We're aware of that, and we know the owner well.
Inserts are, in fact, a very important part of our business. It becomes a problem in terms of our Canada Post distribution because Canada Post views inserts as a pretty important part of their business. In fact, it's one of the few areas of Canada Post business that is actually growing. There are some old rules still sitting out there from the days of Canadian Heritage's Canada Post publications assistance program, in terms of 70% advertising content, 30% news content, and certain tests about how the flyers have to be folded and inserted in the newspapers. Then they also have a program called consumer's choice, which allows consumers to refuse advertising inserts, but they're not allowed to refuse newspapers. That was always a bit of a leg-up for newspapers. They could do that.

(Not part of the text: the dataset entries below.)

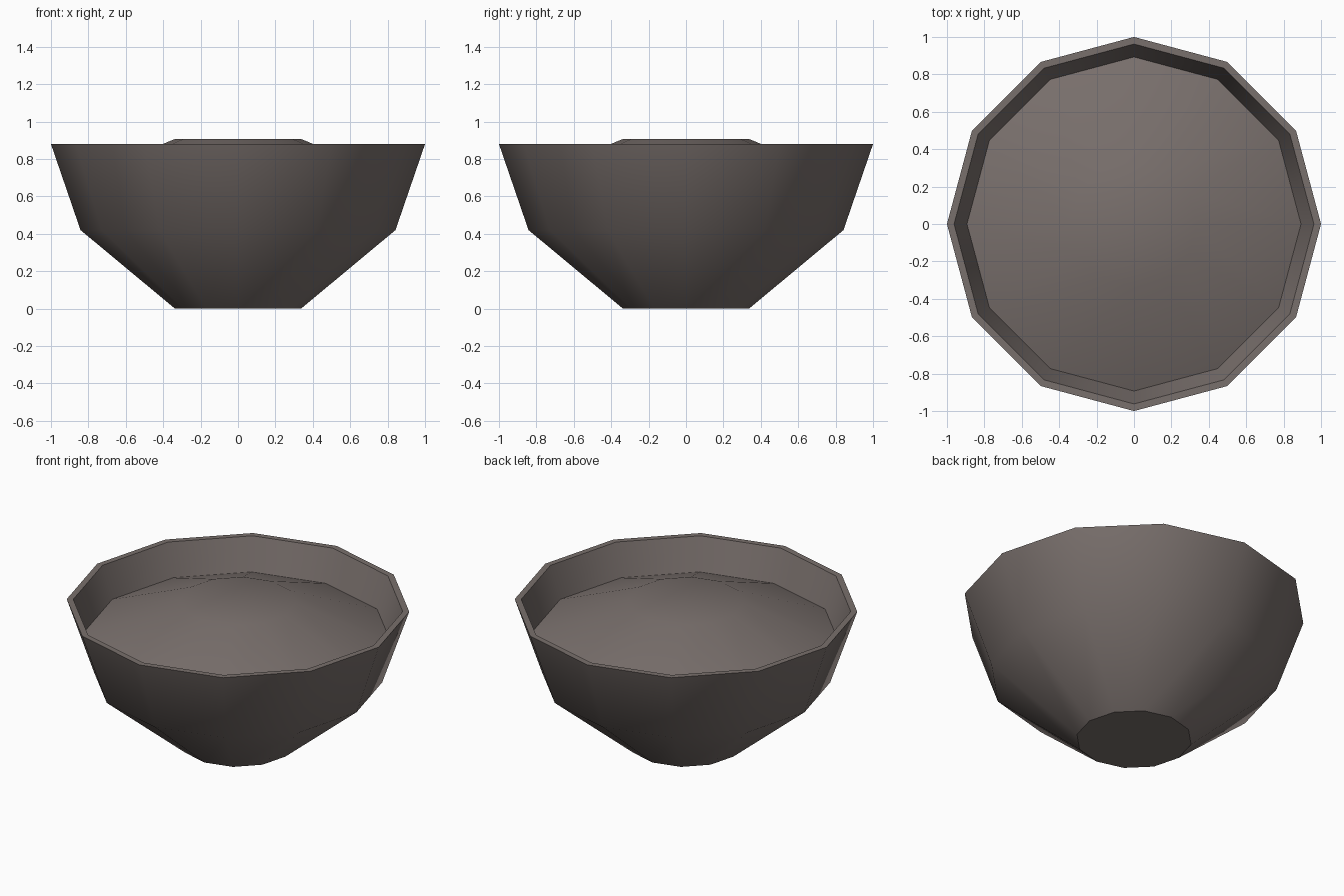
import bpy, bmesh, math

if "Cube" in bpy.data.objects:
    bpy.data.objects.remove(bpy.data.objects["Cube"])

SIDES = 12

clay = bpy.data.materials.new("warm grey")
clay.diffuse_color = (0.19, 0.16, 0.15, 1)
clay.use_nodes = True
clay.node_tree.nodes["Principled BSDF"].inputs["Base Color"].default_value = clay.diffuse_color


def lathe(name, profile, cap_first, cap_last):
    """Revolve (radius, z) points, from the outside bottom upwards, into a 12-sided solid."""
    bm = bmesh.new()
    rings = []
    for r, z in profile:
        rings.append([bm.verts.new((r * math.cos(2 * math.pi * i / SIDES),
                                    r * math.sin(2 * math.pi * i / SIDES), z))
                      for i in range(SIDES)])
    for a, b in zip(rings, rings[1:]):
        for i in range(SIDES):
            j = (i + 1) % SIDES
            bm.faces.new((a[i], a[j], b[j], b[i]))
    if cap_first:
        bm.faces.new(rings[0][::-1])
    if cap_last:
        bm.faces.new(rings[-1])
    mesh = bpy.data.meshes.new(name)
    bm.to_mesh(mesh)
    bm.free()
    mesh.materials.append(clay)
    obj = bpy.data.objects.new(name, mesh)
    bpy.context.collection.objects.link(obj)
    bpy.ops.object.select_all(action='DESELECT')
    obj.select_set(True)
    bpy.context.view_layer.objects.active = obj
    bpy.ops.object.shade_smooth_by_angle(angle=math.radians(31))
    return obj


# Bowl: flat foot, flared belly, steep wall, thin rim and the inner wall
lathe("bowl", [(0.337, 0.0), (0.842, 0.42), (1.0, 0.88),
               (0.962, 0.88), (0.893, 0.68)], True, False)

# Heaped contents: low cone with a flat top, meeting the inner wall
lathe("bowl_contents", [(0.893, 0.68), (0.337, 0.907)], False, True)
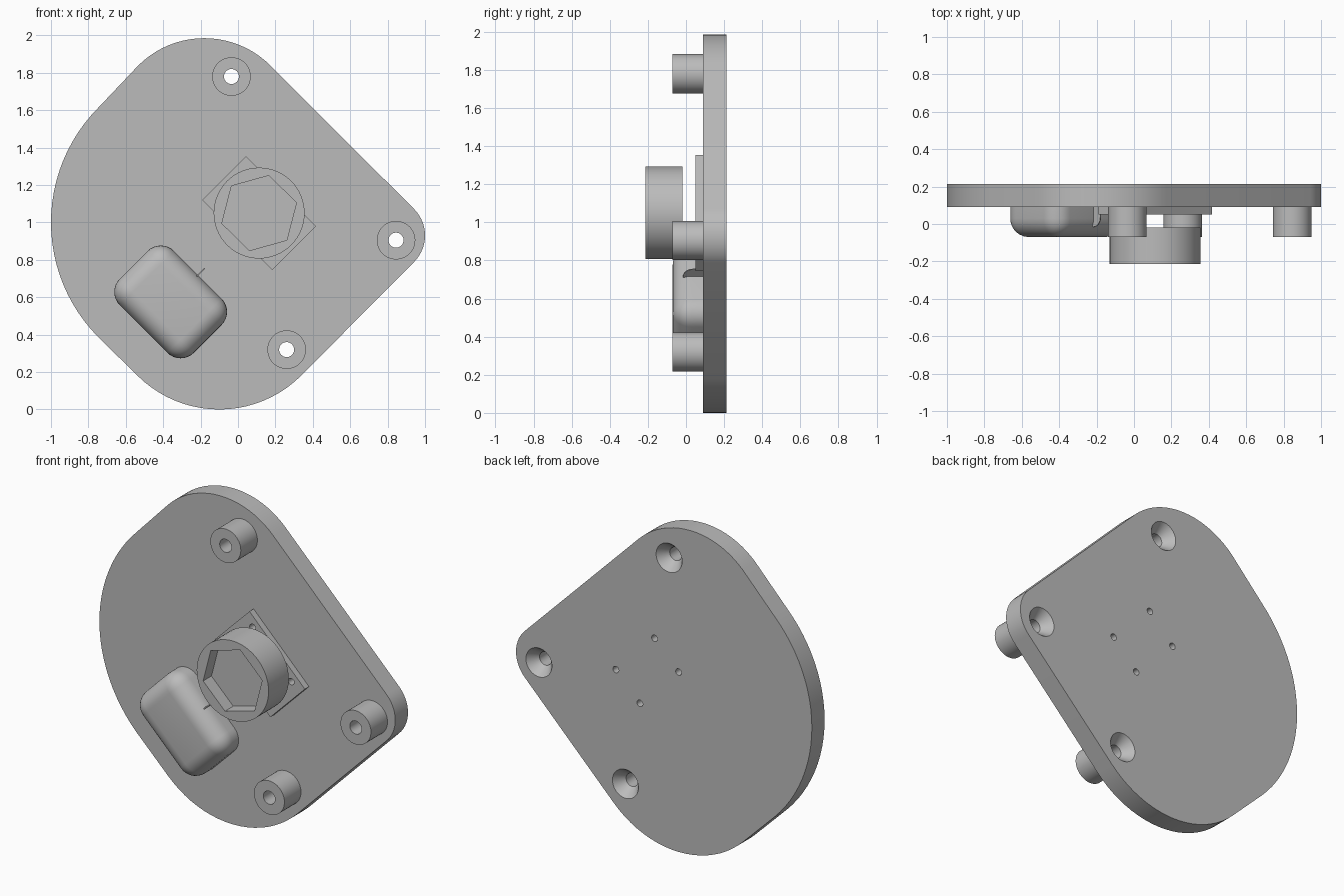
import bpy
import bmesh
from math import cos, sin, radians, pi, sqrt
from mathutils import Matrix, Vector

old = bpy.data.objects.get("Cube")
if old:
    bpy.data.objects.remove(old, do_unlink=True)

grey = bpy.data.materials.new("mid_grey")
grey.use_nodes = True
grey.diffuse_color = (0.5, 0.5, 0.5, 1)
grey.node_tree.nodes["Principled BSDF"].inputs["Base Color"].default_value = (0.5, 0.5, 0.5, 1)

FRONT, BACK = 0.09, 0.213          # faces of the base plate
HUB = (0.113, 1.05)
MOUNTS = [(-0.035, 1.78), (0.845, 0.905), (0.26, 0.32)]


def arc(c, r, start, end, n):
    """Points on an arc in the x-z plane, angles in degrees."""
    angles = [radians(start + (end - start) * i / n) for i in range(n + 1)]
    return [(c[0] + r * cos(a), c[1] + r * sin(a)) for a in angles]


def circle(c, r, n=48, turn=0):
    return arc(c, r, turn, turn + 360, n)[:-1]


def diagonal(c, u, v):
    """Point offset along the down-right (u) and up-right (v) diagonals."""
    return (c[0] + (u + v) / sqrt(2), c[1] + (v - u) / sqrt(2))


def finish(name, bm):
    bmesh.ops.recalc_face_normals(bm, faces=bm.faces)
    mesh = bpy.data.meshes.new(name)
    bm.to_mesh(mesh)
    bm.free()
    mesh.materials.append(grey)
    obj = bpy.data.objects.new(name, mesh)
    bpy.context.collection.objects.link(obj)
    return obj


def loft(name, *sections):
    """Closed solid through (outline, y) sections."""
    bm = bmesh.new()
    rings = [[bm.verts.new((x, y, z)) for x, z in outline] for outline, y in sections]
    for a, b in zip(rings, rings[1:]):
        for i in range(len(a)):
            j = (i + 1) % len(a)
            bm.faces.new((a[i], a[j], b[j], b[i]))
    bm.faces.new(rings[0])
    bm.faces.new(rings[-1])
    return finish(name, bm)


def activate(obj):
    bpy.ops.object.select_all(action='DESELECT')
    obj.select_set(True)
    bpy.context.view_layer.objects.active = obj


def cut(obj, cutters):
    activate(obj)
    for cutter in cutters:
        cutter.hide_render = True
        mod = obj.modifiers.new("cut", 'BOOLEAN')
        mod.operation, mod.solver, mod.object = 'DIFFERENCE', 'EXACT', cutter
        bpy.ops.object.modifier_apply(modifier=mod.name)


# Base plate outline: four tangent arcs joined by diagonal edges
outline = (arc((-0.13, 1.0), 0.87, 225, 135, 24) + arc((-0.18, 1.485), 0.5, 135, 45, 20)
           + arc((0.8, 0.93), 0.2, 45, -45, 14) + arc((-0.1, 0.62), 0.62, -45, -135, 20))
plate = loft("base_plate", (outline, FRONT), (outline, BACK))

# Bracket behind the socket, turned onto the diagonal
corners = [diagonal(HUB, u, v) for u, v in ((-.265, -.165), (-.265, .165), (.265, .165), (.265, -.165))]
bracket = loft("bracket", (corners, 0.05), (corners, FRONT))

# Standoffs with countersunk through holes
standoffs, screw_cutters = [], []
for i, c in enumerate(MOUNTS):
    post = circle(c, 0.103)
    standoffs.append(loft(f"standoff_{i + 1}", (post, -0.07), (post, FRONT)))
    shank = circle(c, 0.04)
    screw_cutters.append(loft("screw_cutter", (shank, -0.2), (shank, 0.15),
                              (circle(c, 0.088), BACK), (circle(c, 0.088), 0.3)))

# Four small holes through plate and bracket
pin_cutters = []
for u in (-0.185, 0.185):
    for v in (-0.115, 0.115):
        hole = circle(diagonal(HUB, u, v), 0.02, 20)
        pin_cutters.append(loft("pin_cutter", (hole, -0.01), (hole, 0.3)))

# Round socket with a hexagonal recess
rim = circle(HUB, 0.243, 64)
socket = loft("hex_socket", (rim, -0.213), (rim, -0.018))
hexagon = circle(HUB, 0.207, 6, 15.5)
hex_cutter = loft("hex_cutter", (hexagon, -0.3), (hexagon, -0.133))

cut(plate, screw_cutters + pin_cutters)
cut(bracket, pin_cutters)
for post, cutter in zip(standoffs, screw_cutters):
    cut(post, [cutter])
cut(socket, [hex_cutter])
for cutter in screw_cutters + pin_cutters + [hex_cutter]:
    bpy.data.objects.remove(cutter, do_unlink=True)

# Soft rounded housing, flat against the plate
bm = bmesh.new()
bmesh.ops.create_cube(bm, size=1)
bmesh.ops.scale(bm, vec=(0.56, FRONT + 0.07, 0.41), verts=bm.verts)
soft = [e for e in bm.edges if min(v.co.y for v in e.verts) < 0]
bmesh.ops.bevel(bm, geom=soft, offset=0.1, segments=8, profile=0.5, affect='EDGES')
bmesh.ops.rotate(bm, matrix=Matrix.Rotation(radians(45), 3, 'Y'), verts=bm.verts)
bmesh.ops.translate(bm, vec=Vector((-0.36, (FRONT - 0.07) / 2, 0.575)), verts=bm.verts)
housing = finish("rounded_housing", bm)

# Thin round-ended tab standing on the plate beside the housing
bm = bmesh.new()
side = [(0.052, FRONT)] + [(0.052 * cos(a), 0.037 - 0.052 * sin(a))
                           for a in (pi * i / 16 for i in range(17))] + [(-0.052, FRONT)]
faces = []
for u in (-0.003, 0.003):
    ring = []
    for v, y in side:
        x, z = diagonal((-0.215, 0.718), u, v)
        ring.append(bm.verts.new((x, y, z)))
    bm.faces.new(ring)
    faces.append(ring)
a, b = faces
for i in range(len(a)):
    j = (i + 1) % len(a)
    bm.faces.new((a[i], a[j], b[j], b[i]))
tab = finish("thin_tab", bm)

for obj in [plate, bracket, socket, housing, tab] + standoffs:
    activate(obj)
    bpy.ops.object.shade_smooth_by_angle(angle=radians(30))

In some markets now, Canada Post has enforced those sorts of rules. You'll see, from our comments and our submission here, that we do think Canada Post remains a very critical delivery system for us in rural areas. They're really the only guys who are delivering to farms, acreages, and those sorts of places. We need to revisit that relationship and find a way to redo the rules so that we can work together rather than fight against each other as competitors.